The MACo Summer Conference will be held August 12-15 at the Roland Powell Convention Center in Ocean City, Maryland. This year’s conference theme is “Energize. Mobilize. Capitalize.”

Learn more about MACo’s Summer Conference:

For a schedule of educational sessions at MACo’s Summer Conference, please view the Registration Brochure.

Questions? Contact Meetings & Events Director Virginia White.

Anne Arundel Cuts Water and Sewer Rates

The Anne Arundel County Council voted last evening to reduce water and sewer rates by 2.25%. The water rate per 1,000 gallons of water will drop from $2.76 to $2.70 and the wastewater rate will drop from $4.85 to $4.74.

As reported by The Annapolis Capital,

The bill was introduced by Council Chairman Jerry Walker, R-Crofton, who said he believed the county’s growing utility fund should be redistributed back to the taxpayers. County code suggests a minimum utility fund balance equal to at least two months of expenditures. The legislation passed 6-1, with Councilman John Grasso, R-Glen Burnie, registering the “no” vote.

The utility fund is currently sitting at about a six-month surplus.

NY Times Analyzes Property Taxes

The New York Times‘ “The Upshot” section ran an interesting analysis of property taxes this weekend.
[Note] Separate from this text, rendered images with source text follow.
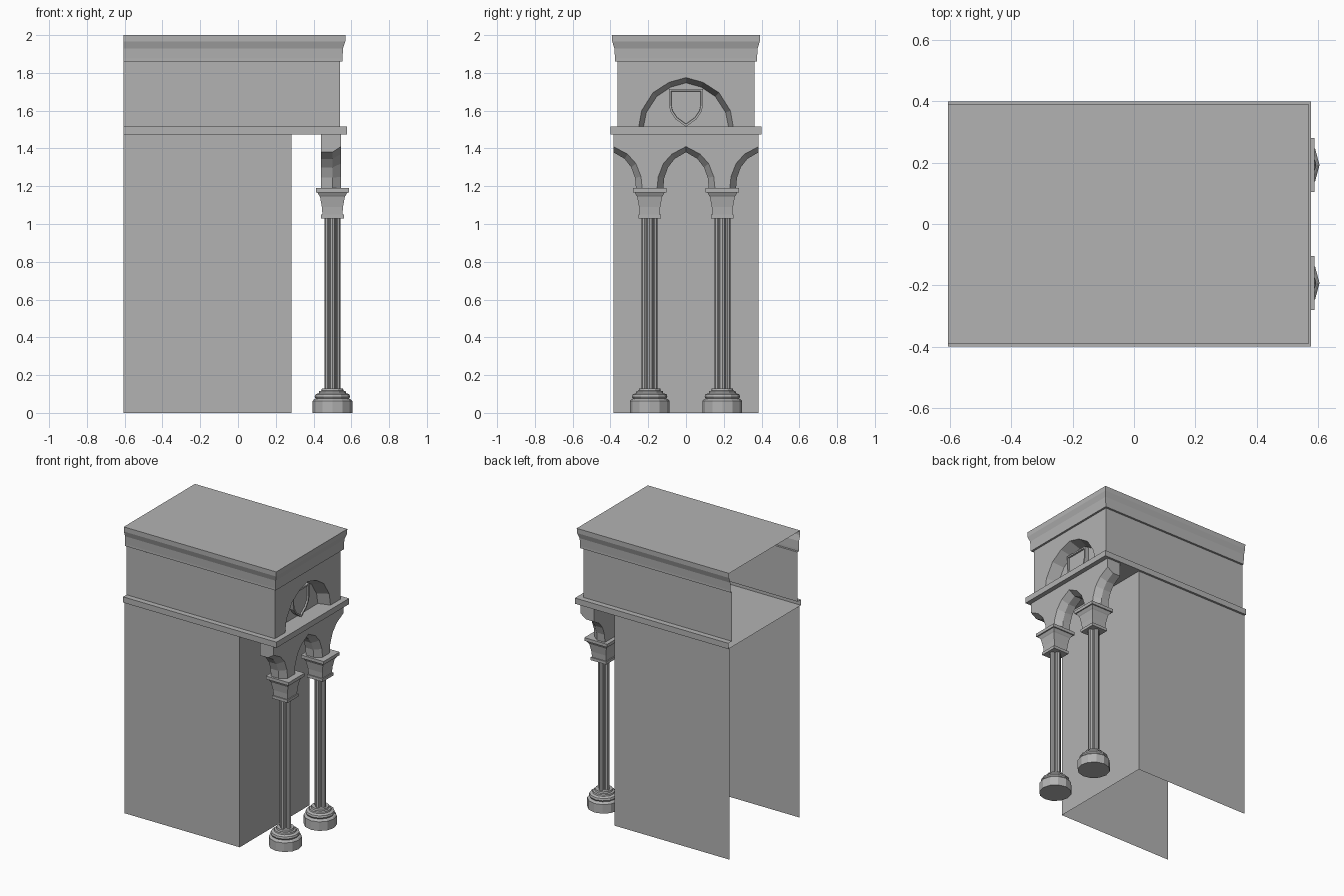
import bpy
import math

cube = bpy.data.objects.get("Cube")
if cube:
    bpy.data.objects.remove(cube, do_unlink=True)

stone = bpy.data.materials.new("grey stone")
stone.use_nodes = True
GREY = (0.45, 0.45, 0.45, 1)
stone.diffuse_color = GREY
stone.node_tree.nodes["Principled BSDF"].inputs["Base Color"].default_value = GREY

BACK = -0.607      # open end of the building
COL_X = 0.5        # column centre line
BAY = 0.385        # arch spacing
SLAB, SILL, TOP, SPRING = 1.475, 1.515, 2.0, 1.19


def make(name, verts, faces):
    mesh = bpy.data.meshes.new(name)
    mesh.from_pydata(verts, [], faces)
    mesh.materials.append(stone)
    obj = bpy.data.objects.new(name, mesh)
    bpy.context.collection.objects.link(obj)
    return obj


def loft(name, rings, closed=True, caps=(True, True), skip=()):
    """Bridge equal-length rings of points; skip holds (ring, side) pairs left open."""
    n = len(rings[0])
    verts = [p for ring in rings for p in ring]
    faces = []
    for r in range(len(rings) - 1):
        for s in range(n if closed else n - 1):
            if (r, s) not in skip:
                a, b = r * n + s, r * n + (s + 1) % n
                faces.append((a, b, b + n, a + n))
    if caps[0]:
        faces.append(tuple(reversed(range(n))))
    if caps[1]:
        faces.append(tuple(range(len(verts) - n, len(verts))))
    return make(name, verts, faces)


def turned(name, profile, sides, x, y, square=False):
    """Stack polygon rings from (radius, z) pairs."""
    turn = math.pi / 4 if square else 0
    grow = math.sqrt(2) if square else 1
    rings = []
    for r, z in profile:
        angles = [turn + math.tau * i / sides for i in range(sides)]
        rings.append([(x + r * grow * math.cos(a), y + r * grow * math.sin(a), z)
                      for a in angles])
    return loft(name, rings)


def u_ring(half, front, z):
    return [(BACK, -half, z), (front, -half, z), (front, half, z), (BACK, half, z)]


def mirrored(half):
    """Right half (ending on the centre line) plus its reflection."""
    return half + [(-y, z) for y, z in reversed(half[:-1])]


def at_x(x, outline):
    return [(x, y, z) for y, z in outline]


# Lower walls: three sides, open at the back end
loft("lower_walls", [u_ring(BAY, 0.283, 0), u_ring(BAY, 0.283, SLAB)],
     closed=False, caps=(False, False))

# Ledge, upper walls, cornice and roof swept round three sides
profile = [(0.40, SLAB), (0.40, SILL), (0.362, SILL), (0.362, 1.86), (0.376, 1.86),
           (0.376, 1.875), (0.379, 1.93), (0.391, 1.967), (0.392, TOP)]
loft("upper_storey", [u_ring(w, w + 0.177, z) for w, z in profile],
     closed=False, skip=((2, 1),))

# End wall with an arched opening, its splayed recess and back panel
FACE = 0.362 + 0.177
DEEP = FACE - 0.08
outer = mirrored([(0.25, SILL), (0.235, 1.6), (0.175, 1.695), (0.09, 1.75), (0, 1.775)])
inner = mirrored([(0.225, SILL), (0.21, 1.59), (0.155, 1.675), (0.08, 1.725), (0, 1.747)])
wall = outer + [(-0.362, SILL), (-0.362, 1.86), (0.362, 1.86), (0.362, SILL)]
make("end_wall", at_x(FACE, wall), [tuple(reversed(range(len(wall))))])
loft("arched_recess", [at_x(FACE, outer), at_x(DEEP, inner)], caps=(False, True))

# Shield with a raised rim
def shield_ring(x, s):
    mid = 1.625
    half = [(0, SILL), (0.055, 1.555), (0.082, 1.595), (0.09, 1.63), (0.09, 1.715)]
    pts = half + [(-y, z) for y, z in reversed(half[1:])]
    return [(x, y * s, mid + (z - mid) * s) for y, z in pts]

loft("shield", [shield_ring(DEEP, 1), shield_ring(DEEP + 0.03, 1),
                shield_ring(DEEP + 0.03, 0.88), shield_ring(DEEP + 0.02, 0.86)])

# Arcade: pointed arch in the middle, half arches at both ends
def arcade_outline(curve):
    half = [(BAY - u, z) for u, z in reversed(curve)] + curve
    return [(-BAY, SLAB), (BAY, SLAB)] + mirrored(half)

front_curve = [(0.153, SPRING), (0.147, 1.25), (0.12, 1.32), (0.075, 1.37), (0, 1.41)]
back_curve = [(0.12, SPRING), (0.115, 1.245), (0.095, 1.3), (0.06, 1.345), (0, 1.38)]
loft("arcade", [at_x(0.44, arcade_outline(back_curve)),
                at_x(COL_X, arcade_outline(back_curve)),
                at_x(0.545, arcade_outline(front_curve))])

# Two clustered columns
base = [(0.105, 0), (0.105, 0.063), (0.097, 0.072), (0.088, 0.075), (0.094, 0.085),
        (0.09, 0.098), (0.072, 0.105), (0.07, 0.115), (0.058, 0.118), (0.056, 0.13)]
capital = [(0.06, 1.03), (0.06, 1.05), (0.053, 1.05), (0.056, 1.09), (0.066, 1.145),
           (0.07, 1.15), (0.08, 1.168), (0.088, 1.168), (0.088, SPRING)]
for side, y in (("front", -BAY / 2), ("back", BAY / 2)):
    turned(side + "_column_base", base, 12, COL_X, y)
    turned(side + "_column_core", [(0.026, 0.12), (0.026, 1.04)], 8, COL_X, y)
    for i in range(4):
        a = i * math.pi / 2
        turned(f"{side}_column_shaft_{i + 1}", [(0.016, 0.12), (0.016, 1.04)], 8,
               COL_X + 0.026 * math.cos(a), y + 0.026 * math.sin(a))
    turned(side + "_column_capital", capital, 4, COL_X, y, square=True)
Maryland local governments, like most states, rely on property taxes more than any other revenue source (though our dependence is lower than many places). Their discussion looks at their unpopularity, but also their relative efficiency, as a tax levy.
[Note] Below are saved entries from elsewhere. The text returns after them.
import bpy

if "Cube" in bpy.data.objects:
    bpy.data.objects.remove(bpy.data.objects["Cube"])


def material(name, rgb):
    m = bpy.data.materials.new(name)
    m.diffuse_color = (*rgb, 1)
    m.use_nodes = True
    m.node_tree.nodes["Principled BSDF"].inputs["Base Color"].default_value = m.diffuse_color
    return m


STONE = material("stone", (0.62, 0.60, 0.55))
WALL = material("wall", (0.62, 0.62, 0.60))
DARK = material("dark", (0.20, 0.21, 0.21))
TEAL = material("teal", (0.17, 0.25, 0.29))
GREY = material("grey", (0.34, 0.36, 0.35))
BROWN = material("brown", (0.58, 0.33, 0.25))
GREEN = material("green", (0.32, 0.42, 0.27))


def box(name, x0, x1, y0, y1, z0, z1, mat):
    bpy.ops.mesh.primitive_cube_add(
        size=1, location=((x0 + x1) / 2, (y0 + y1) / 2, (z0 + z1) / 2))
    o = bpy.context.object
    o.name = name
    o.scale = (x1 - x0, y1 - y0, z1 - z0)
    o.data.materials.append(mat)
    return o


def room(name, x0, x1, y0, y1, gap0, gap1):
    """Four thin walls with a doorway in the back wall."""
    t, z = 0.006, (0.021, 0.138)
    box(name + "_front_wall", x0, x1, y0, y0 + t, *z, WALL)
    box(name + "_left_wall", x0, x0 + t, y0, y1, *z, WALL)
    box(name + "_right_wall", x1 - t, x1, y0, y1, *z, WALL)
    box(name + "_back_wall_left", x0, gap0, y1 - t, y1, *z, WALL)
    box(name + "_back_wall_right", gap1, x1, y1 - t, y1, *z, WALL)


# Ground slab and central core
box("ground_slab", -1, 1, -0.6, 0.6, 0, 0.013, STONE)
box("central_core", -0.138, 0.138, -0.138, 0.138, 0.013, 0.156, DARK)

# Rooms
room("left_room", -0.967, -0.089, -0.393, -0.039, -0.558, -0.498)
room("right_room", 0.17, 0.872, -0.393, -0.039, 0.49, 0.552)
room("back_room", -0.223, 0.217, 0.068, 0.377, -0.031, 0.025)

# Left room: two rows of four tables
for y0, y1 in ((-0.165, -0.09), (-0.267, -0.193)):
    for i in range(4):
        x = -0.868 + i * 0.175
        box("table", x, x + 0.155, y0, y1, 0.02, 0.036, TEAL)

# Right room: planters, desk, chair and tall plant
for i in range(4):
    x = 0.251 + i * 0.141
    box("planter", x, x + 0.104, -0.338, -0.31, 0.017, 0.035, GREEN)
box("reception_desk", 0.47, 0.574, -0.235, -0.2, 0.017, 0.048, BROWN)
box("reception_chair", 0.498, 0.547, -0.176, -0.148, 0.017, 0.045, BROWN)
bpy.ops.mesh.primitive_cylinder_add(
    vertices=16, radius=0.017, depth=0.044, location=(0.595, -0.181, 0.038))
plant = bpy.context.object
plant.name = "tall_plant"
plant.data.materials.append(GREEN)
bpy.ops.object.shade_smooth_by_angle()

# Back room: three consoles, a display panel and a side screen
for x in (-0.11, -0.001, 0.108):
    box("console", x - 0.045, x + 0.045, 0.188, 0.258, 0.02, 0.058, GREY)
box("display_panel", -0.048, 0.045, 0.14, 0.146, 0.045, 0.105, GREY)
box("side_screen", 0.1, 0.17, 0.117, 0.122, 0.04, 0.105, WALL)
A 2008 study by researchers at the Organization for Economic Cooperation and Development looked at a number of countries and found that taxes on real property caused the least drag on gross domestic product per dollar of revenue raised. Next came sales taxes, personal income taxes and corporate income taxes. In other words, property taxes were the best way to collect revenue without hurting the economy too much.

So from an economist’s perspective, it’s a bit of a problem that Americans have fought so strongly against property taxes for the last 40 years. Since the 1970s, most states have significantly restricted how high local property taxes can go. The main effect has been not to restrict the growth of government but to push government to rely on less economically efficient taxes.

Read the full article on “The Upshot” section of the New York Times.